ABOUT THIS TASK: Scan the listing below and copy every line holding "rings".

/---

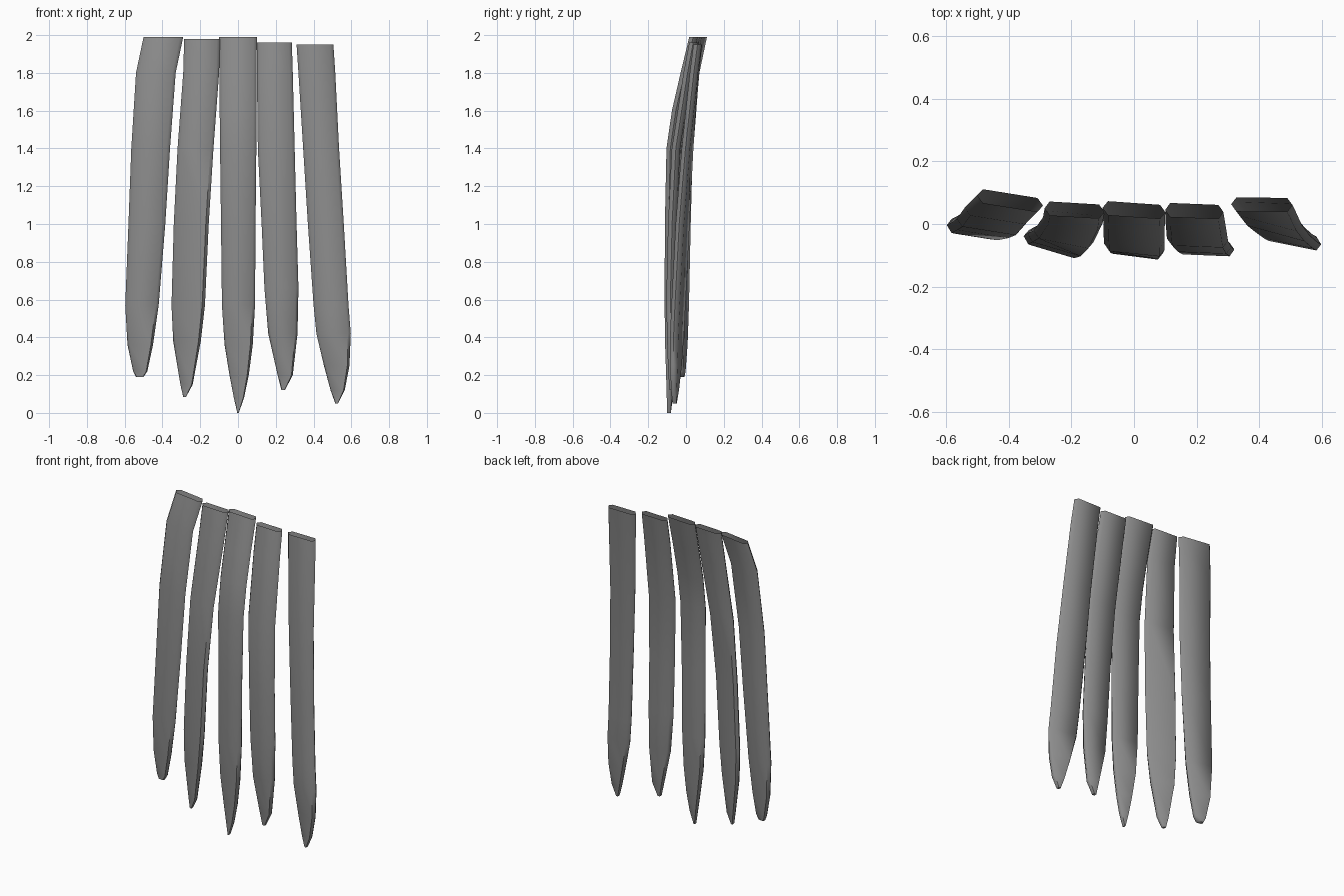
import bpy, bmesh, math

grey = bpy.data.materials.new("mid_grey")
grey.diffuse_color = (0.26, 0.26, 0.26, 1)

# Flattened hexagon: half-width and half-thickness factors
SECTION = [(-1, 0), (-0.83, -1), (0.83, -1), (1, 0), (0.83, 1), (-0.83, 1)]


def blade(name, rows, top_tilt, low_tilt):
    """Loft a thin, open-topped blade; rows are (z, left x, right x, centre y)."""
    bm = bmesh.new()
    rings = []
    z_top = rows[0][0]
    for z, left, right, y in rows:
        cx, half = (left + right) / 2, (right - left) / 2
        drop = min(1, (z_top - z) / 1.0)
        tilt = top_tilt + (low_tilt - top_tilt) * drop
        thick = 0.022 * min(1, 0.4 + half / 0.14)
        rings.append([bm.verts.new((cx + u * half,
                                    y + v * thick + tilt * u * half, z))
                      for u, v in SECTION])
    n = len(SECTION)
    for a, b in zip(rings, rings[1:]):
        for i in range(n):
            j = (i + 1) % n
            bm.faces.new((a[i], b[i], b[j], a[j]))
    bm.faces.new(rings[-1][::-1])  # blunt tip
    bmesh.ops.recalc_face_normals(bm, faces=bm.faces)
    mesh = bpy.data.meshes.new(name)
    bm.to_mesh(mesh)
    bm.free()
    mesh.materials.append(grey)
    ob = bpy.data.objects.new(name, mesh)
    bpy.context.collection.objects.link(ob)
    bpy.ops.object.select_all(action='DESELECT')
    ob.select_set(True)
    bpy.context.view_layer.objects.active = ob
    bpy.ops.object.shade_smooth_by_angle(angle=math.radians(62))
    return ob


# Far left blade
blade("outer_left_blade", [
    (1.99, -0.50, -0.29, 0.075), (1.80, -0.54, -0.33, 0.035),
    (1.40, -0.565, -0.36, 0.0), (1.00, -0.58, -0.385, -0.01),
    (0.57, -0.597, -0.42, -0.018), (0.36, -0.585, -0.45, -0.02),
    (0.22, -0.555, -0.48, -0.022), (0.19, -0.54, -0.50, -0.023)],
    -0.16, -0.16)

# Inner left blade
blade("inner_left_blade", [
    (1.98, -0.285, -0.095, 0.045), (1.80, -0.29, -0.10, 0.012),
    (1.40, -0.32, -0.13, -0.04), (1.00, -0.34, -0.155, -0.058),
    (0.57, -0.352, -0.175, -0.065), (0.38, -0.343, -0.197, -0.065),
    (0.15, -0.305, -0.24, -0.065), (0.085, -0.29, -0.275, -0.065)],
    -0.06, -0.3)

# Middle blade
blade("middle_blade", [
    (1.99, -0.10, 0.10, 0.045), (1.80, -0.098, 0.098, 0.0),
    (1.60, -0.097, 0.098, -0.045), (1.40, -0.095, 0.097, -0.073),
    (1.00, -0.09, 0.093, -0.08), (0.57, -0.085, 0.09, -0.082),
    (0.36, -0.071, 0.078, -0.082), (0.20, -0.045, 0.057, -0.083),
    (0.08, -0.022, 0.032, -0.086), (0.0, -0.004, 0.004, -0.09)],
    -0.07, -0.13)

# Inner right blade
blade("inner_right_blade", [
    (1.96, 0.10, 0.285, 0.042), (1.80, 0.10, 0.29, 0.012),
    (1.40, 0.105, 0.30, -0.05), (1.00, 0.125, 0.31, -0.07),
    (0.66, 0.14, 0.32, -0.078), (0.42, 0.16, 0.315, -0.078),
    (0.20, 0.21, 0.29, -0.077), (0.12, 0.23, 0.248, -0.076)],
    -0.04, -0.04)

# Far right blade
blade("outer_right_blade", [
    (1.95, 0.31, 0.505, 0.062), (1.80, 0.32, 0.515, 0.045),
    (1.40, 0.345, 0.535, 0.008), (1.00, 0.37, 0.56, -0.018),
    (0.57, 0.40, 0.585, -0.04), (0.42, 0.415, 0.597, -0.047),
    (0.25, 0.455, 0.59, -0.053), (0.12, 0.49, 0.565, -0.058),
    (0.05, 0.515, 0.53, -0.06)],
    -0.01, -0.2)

\---

EXERCISE RESPONSE:
    rings = []
        rings.append([bm.verts.new((cx + u * half,
    for a, b in zip(rings, rings[1:]):
    bm.faces.new(rings[-1][::-1])  # blunt tip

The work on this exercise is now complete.